A galaxy can be described as a sphere with homogeneous distributed density. The mass at any point of the space is $M(r)$, that is described as:

$M(r)$= $kr^3$ when $r\le R$

$M(r)$= $k'r$ when $r > R$

a) Find the velocity of a body in a circular orbit around a more massive one.

b) Find the circular velocity of a particle around the galaxy at a distance $r$ from the center at any point.

c) Relate $k$ and $k'$

d) Draw the fuction of the circular velocity in function of the distance to the center for all $r$.

These are my solutions.

**a)** The centripetal force on a circular orbital path equals to the gravitational force.
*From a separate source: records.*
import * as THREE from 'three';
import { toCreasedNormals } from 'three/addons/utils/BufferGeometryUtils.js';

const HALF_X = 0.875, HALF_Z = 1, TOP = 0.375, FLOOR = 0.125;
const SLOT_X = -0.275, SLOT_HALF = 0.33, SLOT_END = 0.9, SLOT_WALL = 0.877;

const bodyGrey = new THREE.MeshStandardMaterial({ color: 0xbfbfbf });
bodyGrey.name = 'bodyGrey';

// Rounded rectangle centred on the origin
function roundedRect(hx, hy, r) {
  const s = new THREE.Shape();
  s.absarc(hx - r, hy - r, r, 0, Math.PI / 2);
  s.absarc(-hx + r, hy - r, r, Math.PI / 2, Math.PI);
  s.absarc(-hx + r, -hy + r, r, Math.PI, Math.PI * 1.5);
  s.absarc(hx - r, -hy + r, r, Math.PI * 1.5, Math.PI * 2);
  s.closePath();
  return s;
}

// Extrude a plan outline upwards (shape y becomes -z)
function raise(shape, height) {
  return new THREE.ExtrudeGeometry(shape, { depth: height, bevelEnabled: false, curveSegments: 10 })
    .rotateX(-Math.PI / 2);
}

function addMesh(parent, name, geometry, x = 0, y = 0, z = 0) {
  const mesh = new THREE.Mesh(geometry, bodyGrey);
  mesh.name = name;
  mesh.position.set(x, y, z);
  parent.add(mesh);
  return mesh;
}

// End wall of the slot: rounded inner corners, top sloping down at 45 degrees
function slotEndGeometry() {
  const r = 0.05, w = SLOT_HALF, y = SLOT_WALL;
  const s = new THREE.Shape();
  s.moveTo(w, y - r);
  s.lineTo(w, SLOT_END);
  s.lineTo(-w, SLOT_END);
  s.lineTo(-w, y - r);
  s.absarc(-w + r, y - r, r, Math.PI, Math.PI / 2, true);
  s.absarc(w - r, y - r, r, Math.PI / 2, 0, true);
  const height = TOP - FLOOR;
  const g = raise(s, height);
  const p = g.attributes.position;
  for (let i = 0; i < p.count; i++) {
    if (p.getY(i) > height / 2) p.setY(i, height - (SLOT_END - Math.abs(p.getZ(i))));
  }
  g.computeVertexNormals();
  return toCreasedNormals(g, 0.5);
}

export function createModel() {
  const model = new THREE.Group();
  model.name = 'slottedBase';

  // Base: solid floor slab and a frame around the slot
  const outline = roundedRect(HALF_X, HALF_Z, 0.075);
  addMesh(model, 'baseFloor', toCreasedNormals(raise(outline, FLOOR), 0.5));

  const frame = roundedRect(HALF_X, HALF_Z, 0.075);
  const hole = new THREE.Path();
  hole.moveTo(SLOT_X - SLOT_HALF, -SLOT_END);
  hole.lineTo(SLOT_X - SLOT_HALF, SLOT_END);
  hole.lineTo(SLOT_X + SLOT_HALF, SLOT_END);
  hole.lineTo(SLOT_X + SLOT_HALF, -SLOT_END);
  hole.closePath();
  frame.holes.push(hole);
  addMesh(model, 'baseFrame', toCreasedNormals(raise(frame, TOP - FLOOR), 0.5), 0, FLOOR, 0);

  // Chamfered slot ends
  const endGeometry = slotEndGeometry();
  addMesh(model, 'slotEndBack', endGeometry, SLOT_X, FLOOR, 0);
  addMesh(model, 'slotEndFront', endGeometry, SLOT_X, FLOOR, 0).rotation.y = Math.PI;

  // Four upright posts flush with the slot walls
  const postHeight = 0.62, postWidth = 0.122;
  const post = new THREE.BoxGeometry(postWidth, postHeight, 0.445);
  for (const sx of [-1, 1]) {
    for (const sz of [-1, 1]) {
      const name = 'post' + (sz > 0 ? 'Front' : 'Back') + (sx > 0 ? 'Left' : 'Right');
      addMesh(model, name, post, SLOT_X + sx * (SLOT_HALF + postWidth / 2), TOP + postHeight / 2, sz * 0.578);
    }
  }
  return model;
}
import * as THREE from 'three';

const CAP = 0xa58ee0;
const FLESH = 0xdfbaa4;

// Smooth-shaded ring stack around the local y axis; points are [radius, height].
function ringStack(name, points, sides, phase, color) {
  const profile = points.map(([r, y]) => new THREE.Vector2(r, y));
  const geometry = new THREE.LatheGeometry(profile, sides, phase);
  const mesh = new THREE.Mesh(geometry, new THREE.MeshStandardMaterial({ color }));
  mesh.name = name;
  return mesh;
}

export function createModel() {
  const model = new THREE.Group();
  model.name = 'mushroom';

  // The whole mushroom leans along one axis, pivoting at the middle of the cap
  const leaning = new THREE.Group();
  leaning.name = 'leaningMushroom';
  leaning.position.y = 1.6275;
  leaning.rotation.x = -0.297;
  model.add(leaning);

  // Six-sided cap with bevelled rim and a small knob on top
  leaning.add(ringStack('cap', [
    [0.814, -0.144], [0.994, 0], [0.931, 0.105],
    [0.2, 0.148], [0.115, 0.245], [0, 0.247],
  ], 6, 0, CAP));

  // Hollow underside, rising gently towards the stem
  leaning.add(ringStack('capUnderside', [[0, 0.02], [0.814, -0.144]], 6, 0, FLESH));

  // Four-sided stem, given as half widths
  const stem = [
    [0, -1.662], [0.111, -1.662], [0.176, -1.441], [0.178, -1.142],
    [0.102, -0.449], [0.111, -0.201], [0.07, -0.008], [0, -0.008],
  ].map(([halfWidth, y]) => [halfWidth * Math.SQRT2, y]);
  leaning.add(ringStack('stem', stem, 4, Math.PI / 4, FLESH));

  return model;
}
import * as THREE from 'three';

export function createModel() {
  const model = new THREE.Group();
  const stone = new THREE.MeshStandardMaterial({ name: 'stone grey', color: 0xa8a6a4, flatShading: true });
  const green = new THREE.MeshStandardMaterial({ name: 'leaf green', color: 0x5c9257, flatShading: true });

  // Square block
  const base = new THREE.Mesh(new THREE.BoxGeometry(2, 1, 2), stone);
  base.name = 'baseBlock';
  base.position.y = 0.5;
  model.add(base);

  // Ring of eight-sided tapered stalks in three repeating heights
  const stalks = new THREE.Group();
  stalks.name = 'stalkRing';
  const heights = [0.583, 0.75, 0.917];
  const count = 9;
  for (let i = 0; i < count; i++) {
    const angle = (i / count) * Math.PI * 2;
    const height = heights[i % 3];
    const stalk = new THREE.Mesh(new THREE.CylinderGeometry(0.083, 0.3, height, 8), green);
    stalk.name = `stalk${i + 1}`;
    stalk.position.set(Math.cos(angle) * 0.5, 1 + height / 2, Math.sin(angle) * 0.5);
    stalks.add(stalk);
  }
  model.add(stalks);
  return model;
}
Therefore:

$$ \frac{mv^2}{r} = \frac{GMm}{r^2}$$

$$ v=\sqrt{ \frac{GM}{r}} $$

Which is the circular velocity of the smaller body around the more massive one.

**b)** As the galaxy has a spherical distribution with homogeneous density, the sphere (galaxy) can be regarded as a point mass (point particle) placed at the origin of coordinates (galaxy's center).

We have two different cases:

Case 1: when $r\le R$, we have $M(r)$= $kr^3$. Then:

$$ \frac{mv^2}{r} = \frac{Gkr^3m}{r^2}$$

$$ v=\sqrt{Gkr^2} $$

Case 2: when $r > R$, we have $M(r)$= $k'r$. Then:

$$ v=\sqrt{Gk'} $$

**c)** We can relate both $k$ and $k'$ at the limit case $r=R$. Therefore:

$$k'=R^2k$$

$$or$$

$$k'=r^2k$$

**d)** Plugging $k'=R^2k$ into $ v=\sqrt{Gkr^2} $ and $ v=\sqrt{Gk'} $,

we obtain $ v=r\sqrt{Gk} $ and $ v=R\sqrt{Gk} $ respectively.

I represented it graphically as follows:

At **c)** I had doubts if both $$k'=R^2k$$ $$and$$ $$k'=r^2k$$ were right. I gave a thought to the matter, and I concluded $$k'=R^2k$$ is more suitable as R is constant and r is not.

At **d)**, I did the representation in function of $\sqrt{Gk}$, instead of $\sqrt{Gk'}$. I guess it does not matter.

What do you think about these results?

Thanks

edited May 1, 2018 by sammy gerbil